* _TASK REQUIREMENTS_:
Report each line from the listing that the string "keel" appears in.

* _GIVEN INFORMATION_:
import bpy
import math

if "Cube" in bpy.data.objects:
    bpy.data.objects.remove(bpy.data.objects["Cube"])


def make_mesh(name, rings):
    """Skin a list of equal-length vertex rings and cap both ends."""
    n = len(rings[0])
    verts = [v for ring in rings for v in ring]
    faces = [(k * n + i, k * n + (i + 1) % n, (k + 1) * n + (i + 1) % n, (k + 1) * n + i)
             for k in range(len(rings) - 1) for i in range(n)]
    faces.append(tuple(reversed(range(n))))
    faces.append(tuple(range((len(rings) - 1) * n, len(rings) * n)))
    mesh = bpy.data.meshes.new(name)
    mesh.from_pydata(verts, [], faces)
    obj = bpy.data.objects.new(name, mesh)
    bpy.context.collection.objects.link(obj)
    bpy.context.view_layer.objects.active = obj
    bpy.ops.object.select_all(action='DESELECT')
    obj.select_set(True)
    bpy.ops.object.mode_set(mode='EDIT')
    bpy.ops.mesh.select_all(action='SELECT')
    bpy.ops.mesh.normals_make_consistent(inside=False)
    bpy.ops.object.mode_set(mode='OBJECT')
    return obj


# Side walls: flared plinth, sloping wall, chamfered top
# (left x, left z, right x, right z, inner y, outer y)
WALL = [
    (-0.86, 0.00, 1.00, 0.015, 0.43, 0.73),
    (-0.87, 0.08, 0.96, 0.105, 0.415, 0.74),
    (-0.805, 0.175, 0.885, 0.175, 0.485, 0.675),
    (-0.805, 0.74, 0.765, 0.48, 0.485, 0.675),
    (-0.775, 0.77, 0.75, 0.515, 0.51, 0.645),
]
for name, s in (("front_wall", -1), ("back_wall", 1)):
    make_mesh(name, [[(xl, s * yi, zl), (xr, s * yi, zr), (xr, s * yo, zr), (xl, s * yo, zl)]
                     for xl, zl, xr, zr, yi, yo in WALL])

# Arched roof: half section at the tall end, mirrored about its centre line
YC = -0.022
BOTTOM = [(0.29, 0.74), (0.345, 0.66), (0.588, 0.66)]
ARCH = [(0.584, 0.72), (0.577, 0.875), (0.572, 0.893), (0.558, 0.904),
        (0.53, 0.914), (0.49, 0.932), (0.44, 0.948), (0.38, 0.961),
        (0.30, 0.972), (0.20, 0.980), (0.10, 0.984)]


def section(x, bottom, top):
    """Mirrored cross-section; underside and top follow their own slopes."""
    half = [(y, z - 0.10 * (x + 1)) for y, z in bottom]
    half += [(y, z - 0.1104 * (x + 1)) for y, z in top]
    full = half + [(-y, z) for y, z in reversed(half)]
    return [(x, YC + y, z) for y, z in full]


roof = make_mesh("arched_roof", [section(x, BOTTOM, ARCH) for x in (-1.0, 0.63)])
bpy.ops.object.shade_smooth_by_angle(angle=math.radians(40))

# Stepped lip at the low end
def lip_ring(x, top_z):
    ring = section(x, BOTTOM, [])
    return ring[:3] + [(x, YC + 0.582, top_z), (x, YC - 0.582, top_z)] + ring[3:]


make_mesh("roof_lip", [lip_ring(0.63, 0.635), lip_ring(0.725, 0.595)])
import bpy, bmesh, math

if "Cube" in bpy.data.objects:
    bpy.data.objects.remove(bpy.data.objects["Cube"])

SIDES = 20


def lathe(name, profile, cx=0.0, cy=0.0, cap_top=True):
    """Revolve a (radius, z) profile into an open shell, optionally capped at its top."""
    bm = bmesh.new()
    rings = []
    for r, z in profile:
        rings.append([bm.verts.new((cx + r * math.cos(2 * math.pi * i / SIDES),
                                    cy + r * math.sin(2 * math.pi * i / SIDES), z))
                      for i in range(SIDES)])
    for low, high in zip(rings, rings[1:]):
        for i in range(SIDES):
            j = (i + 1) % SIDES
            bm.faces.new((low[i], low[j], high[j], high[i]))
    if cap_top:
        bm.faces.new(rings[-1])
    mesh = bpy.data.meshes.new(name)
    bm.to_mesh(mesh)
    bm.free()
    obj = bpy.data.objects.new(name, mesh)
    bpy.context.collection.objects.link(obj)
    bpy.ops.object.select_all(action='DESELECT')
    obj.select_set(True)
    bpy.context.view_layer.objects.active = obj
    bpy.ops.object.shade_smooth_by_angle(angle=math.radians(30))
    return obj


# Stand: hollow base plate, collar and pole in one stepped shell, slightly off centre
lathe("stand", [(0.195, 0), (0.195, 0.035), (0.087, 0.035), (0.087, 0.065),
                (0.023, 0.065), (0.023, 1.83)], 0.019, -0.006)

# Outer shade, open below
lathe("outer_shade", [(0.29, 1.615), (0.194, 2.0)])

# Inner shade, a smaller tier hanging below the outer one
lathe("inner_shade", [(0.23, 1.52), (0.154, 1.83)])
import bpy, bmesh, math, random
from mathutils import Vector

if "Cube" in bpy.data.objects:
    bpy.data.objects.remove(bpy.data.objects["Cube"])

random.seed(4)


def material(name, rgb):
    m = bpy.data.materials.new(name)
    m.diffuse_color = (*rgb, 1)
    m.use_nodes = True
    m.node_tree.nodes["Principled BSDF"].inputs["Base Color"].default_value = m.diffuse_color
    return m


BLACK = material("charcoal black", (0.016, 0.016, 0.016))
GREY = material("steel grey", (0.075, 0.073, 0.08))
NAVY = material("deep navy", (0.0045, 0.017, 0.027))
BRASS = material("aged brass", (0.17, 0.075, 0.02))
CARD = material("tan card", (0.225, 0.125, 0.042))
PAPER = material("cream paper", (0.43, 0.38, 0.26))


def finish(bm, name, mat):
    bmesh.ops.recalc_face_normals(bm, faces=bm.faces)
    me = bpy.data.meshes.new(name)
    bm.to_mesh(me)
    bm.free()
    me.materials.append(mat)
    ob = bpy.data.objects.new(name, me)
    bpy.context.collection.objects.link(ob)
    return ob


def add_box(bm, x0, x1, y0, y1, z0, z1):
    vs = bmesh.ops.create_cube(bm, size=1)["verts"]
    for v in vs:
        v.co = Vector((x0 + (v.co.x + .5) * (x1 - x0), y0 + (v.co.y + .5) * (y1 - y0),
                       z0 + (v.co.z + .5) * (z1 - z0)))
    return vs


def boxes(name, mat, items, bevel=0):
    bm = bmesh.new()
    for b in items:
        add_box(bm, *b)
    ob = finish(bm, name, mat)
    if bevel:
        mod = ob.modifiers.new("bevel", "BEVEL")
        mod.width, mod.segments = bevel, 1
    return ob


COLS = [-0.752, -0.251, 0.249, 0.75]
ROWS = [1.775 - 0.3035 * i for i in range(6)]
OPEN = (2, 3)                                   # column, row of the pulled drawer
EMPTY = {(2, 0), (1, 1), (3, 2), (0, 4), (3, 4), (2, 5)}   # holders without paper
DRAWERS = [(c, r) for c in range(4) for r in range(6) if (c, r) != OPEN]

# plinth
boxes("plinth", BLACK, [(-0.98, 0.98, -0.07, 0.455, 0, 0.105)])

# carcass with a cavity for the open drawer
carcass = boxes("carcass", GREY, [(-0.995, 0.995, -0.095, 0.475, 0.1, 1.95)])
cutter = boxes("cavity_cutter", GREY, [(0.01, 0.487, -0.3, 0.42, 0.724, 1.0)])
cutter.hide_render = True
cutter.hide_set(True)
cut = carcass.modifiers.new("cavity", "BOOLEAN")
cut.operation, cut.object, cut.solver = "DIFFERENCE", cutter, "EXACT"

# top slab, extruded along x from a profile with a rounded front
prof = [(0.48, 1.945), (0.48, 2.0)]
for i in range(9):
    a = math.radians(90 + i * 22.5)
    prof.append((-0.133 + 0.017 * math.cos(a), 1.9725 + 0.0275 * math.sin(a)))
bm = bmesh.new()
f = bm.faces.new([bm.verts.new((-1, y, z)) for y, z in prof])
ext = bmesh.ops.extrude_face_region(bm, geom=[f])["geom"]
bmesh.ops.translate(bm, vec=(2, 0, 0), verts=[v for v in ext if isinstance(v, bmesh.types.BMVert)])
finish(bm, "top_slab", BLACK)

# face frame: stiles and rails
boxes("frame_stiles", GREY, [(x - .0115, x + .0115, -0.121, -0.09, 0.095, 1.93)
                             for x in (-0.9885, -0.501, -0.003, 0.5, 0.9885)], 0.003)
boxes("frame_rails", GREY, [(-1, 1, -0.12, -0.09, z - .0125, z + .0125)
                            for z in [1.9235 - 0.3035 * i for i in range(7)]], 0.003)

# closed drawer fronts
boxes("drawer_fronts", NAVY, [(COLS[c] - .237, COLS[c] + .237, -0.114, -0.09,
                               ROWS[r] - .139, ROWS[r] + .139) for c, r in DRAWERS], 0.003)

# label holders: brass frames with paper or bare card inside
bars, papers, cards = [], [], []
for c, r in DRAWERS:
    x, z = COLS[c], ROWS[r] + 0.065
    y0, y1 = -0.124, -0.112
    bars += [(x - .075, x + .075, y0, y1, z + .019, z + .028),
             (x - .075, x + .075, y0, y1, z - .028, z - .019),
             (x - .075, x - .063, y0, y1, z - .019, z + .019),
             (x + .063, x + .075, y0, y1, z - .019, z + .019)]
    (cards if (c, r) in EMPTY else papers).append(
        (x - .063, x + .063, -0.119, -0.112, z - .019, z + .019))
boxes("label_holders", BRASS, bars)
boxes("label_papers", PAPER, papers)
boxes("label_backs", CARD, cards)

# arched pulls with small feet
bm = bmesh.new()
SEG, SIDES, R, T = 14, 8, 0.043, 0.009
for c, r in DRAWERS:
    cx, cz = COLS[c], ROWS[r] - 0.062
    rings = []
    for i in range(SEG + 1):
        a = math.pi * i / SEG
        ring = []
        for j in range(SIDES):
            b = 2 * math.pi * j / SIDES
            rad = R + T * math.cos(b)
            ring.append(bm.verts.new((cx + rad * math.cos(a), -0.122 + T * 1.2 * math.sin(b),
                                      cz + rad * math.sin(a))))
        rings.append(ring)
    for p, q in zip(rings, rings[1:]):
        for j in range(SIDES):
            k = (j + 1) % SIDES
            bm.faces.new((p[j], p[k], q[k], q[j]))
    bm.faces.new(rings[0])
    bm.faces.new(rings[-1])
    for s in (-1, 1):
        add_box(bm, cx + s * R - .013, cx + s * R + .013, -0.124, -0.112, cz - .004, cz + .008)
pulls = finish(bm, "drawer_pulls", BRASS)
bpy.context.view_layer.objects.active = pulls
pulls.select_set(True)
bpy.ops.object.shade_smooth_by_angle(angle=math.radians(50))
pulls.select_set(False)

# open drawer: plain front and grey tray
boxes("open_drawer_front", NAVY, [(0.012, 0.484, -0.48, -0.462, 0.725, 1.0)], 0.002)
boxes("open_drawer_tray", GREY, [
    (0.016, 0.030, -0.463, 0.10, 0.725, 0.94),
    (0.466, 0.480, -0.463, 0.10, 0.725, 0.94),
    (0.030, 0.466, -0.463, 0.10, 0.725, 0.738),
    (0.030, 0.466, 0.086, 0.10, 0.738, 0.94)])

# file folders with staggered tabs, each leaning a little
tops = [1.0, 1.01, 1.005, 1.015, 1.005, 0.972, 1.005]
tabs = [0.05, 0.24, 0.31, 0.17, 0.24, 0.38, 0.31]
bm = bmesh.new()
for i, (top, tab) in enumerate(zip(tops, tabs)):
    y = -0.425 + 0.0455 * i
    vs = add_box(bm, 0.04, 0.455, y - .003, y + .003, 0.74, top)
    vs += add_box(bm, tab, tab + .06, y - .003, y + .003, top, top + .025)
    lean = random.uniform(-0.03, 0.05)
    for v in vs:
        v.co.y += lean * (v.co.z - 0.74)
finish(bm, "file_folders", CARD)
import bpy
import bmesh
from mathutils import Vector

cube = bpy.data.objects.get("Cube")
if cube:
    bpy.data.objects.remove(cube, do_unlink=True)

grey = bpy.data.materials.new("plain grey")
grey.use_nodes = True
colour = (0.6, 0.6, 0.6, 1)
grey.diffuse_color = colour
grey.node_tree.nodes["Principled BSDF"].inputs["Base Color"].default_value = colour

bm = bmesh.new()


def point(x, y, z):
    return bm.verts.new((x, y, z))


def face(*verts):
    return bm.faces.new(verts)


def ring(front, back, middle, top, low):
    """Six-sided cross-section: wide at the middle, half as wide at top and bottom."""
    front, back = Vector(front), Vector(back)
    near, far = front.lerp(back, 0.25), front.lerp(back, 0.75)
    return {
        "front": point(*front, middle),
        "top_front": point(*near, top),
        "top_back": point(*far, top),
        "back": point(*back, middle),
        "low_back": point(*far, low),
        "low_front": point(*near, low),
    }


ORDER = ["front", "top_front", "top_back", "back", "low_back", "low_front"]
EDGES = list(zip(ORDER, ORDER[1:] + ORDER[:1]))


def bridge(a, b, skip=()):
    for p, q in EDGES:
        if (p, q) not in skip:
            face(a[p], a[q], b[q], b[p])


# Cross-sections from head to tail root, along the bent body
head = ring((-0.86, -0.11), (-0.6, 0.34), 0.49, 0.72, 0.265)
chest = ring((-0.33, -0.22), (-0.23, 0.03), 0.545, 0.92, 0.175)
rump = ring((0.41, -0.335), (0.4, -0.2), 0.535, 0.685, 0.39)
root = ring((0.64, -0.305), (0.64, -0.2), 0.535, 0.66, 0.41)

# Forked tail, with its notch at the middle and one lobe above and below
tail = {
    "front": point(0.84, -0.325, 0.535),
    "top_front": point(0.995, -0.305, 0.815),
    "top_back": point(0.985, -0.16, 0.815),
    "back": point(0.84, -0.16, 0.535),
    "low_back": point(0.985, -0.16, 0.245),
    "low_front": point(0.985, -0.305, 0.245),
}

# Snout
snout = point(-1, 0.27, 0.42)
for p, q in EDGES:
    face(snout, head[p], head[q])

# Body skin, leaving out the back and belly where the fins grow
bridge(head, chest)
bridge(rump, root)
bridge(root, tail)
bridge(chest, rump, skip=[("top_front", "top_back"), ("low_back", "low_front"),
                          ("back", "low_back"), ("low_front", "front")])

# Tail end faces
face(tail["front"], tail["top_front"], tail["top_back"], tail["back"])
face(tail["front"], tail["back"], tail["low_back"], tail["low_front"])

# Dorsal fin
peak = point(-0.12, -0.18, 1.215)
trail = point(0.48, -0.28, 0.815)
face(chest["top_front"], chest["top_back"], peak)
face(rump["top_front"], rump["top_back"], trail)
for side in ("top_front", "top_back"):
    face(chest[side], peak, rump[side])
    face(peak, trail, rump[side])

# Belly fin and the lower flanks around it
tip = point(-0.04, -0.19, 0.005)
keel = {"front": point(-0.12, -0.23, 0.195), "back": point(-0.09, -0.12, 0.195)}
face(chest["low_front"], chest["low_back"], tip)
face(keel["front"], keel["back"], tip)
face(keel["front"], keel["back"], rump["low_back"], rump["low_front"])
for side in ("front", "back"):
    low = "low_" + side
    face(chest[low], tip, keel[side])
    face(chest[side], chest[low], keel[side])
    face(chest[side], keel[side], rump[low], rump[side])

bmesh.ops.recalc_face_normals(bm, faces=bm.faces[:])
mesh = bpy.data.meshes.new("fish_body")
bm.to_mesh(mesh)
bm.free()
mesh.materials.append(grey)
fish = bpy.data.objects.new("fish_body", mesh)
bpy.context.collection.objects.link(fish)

* _SOLUTION TO THIS PROBLEM_:
keel = {"front": point(-0.12, -0.23, 0.195), "back": point(-0.09, -0.12, 0.195)}
face(keel["front"], keel["back"], tip)
face(keel["front"], keel["back"], rump["low_back"], rump["low_front"])
    face(chest[low], tip, keel[side])
    face(chest[side], chest[low], keel[side])
    face(chest[side], keel[side], rump[low], rump[side])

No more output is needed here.